#### EXERCISE OBJECTIVE
When a line below contains the string "grey", show that line.

#### DATASET EXTRACT

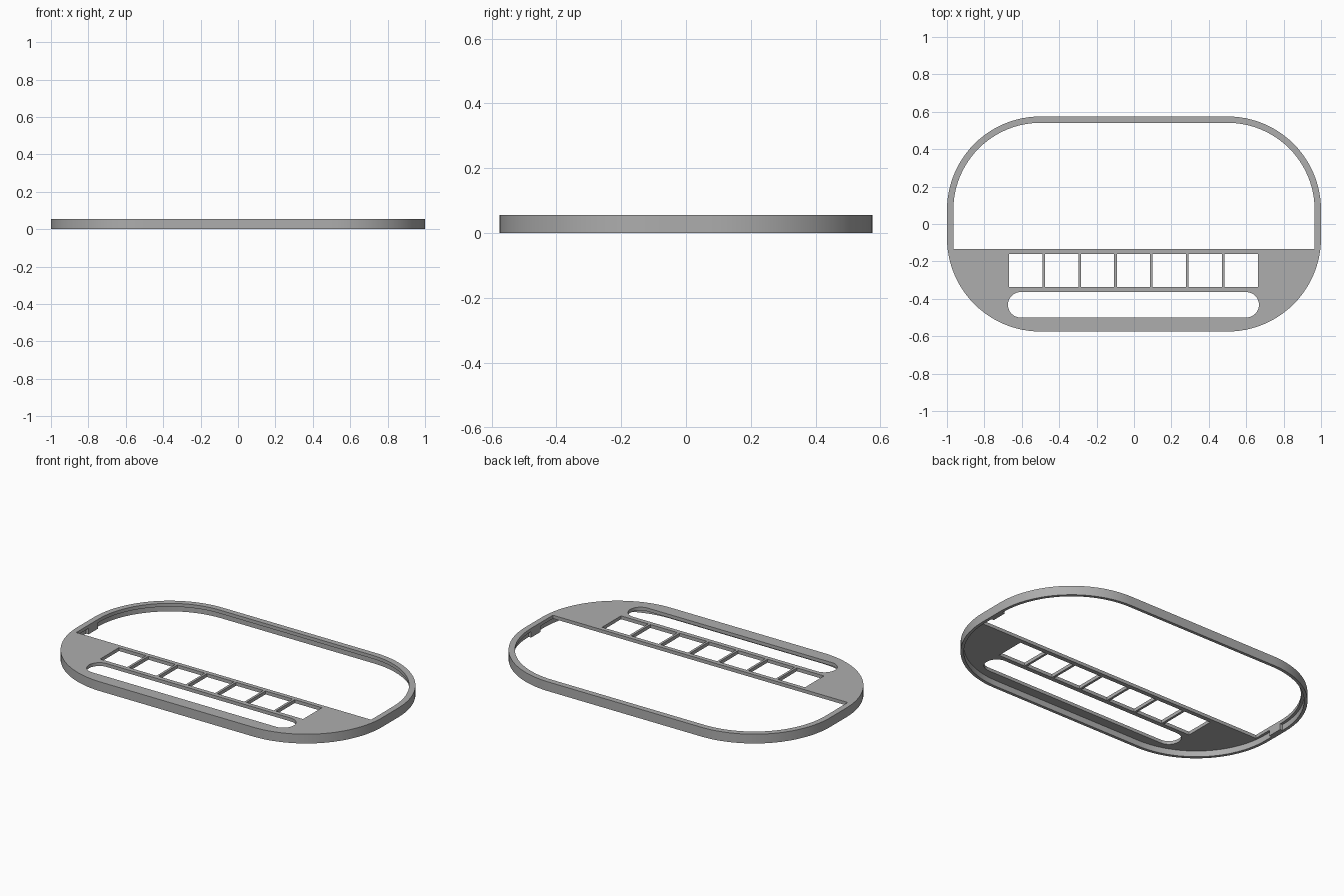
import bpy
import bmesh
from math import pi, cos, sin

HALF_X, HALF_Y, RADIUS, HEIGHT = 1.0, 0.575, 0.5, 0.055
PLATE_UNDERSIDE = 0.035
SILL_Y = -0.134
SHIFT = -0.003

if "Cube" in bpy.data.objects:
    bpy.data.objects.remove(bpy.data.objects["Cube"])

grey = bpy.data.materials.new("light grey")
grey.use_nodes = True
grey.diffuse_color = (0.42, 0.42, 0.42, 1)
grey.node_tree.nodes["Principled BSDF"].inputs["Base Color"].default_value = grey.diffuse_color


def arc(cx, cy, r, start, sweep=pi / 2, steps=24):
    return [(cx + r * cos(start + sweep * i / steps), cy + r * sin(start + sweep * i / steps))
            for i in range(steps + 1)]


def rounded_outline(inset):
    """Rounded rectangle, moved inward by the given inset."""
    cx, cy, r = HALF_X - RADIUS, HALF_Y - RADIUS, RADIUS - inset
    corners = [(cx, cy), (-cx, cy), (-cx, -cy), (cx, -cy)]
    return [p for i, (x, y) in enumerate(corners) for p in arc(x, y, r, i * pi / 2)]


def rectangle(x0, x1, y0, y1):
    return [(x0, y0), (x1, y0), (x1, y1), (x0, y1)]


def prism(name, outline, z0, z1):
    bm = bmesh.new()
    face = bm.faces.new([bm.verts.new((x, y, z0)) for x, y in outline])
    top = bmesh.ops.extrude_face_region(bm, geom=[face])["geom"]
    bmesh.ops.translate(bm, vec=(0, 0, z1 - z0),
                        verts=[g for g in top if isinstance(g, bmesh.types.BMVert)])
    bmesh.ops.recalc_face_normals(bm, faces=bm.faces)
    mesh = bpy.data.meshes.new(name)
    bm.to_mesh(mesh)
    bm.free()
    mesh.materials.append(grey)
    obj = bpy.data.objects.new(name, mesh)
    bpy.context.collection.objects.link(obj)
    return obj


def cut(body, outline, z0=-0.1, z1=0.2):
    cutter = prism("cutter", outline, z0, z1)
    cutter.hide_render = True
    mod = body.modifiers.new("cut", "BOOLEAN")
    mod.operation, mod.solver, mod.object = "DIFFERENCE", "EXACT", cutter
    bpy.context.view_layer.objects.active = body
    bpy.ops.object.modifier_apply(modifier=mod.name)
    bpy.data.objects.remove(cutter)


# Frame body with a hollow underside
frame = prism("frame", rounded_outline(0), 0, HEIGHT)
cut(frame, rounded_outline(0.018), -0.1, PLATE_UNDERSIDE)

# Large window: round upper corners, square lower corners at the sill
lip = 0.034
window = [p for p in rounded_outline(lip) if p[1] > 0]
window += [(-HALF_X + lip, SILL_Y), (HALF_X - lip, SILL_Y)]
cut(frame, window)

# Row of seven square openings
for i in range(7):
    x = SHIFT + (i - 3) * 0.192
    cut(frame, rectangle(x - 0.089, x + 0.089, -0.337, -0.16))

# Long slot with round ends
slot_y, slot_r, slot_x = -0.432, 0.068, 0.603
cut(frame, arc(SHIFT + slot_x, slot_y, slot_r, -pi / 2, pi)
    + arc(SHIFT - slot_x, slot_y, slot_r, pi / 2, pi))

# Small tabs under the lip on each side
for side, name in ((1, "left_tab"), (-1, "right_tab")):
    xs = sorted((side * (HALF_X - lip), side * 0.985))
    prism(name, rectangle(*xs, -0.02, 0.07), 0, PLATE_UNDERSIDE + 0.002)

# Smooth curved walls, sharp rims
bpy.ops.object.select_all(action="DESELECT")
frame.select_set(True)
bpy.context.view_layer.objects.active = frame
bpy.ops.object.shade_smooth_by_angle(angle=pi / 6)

#### TASK RESULT
grey = bpy.data.materials.new("light grey")
grey.use_nodes = True
grey.diffuse_color = (0.42, 0.42, 0.42, 1)
grey.node_tree.nodes["Principled BSDF"].inputs["Base Color"].default_value = grey.diffuse_color
    mesh.materials.append(grey)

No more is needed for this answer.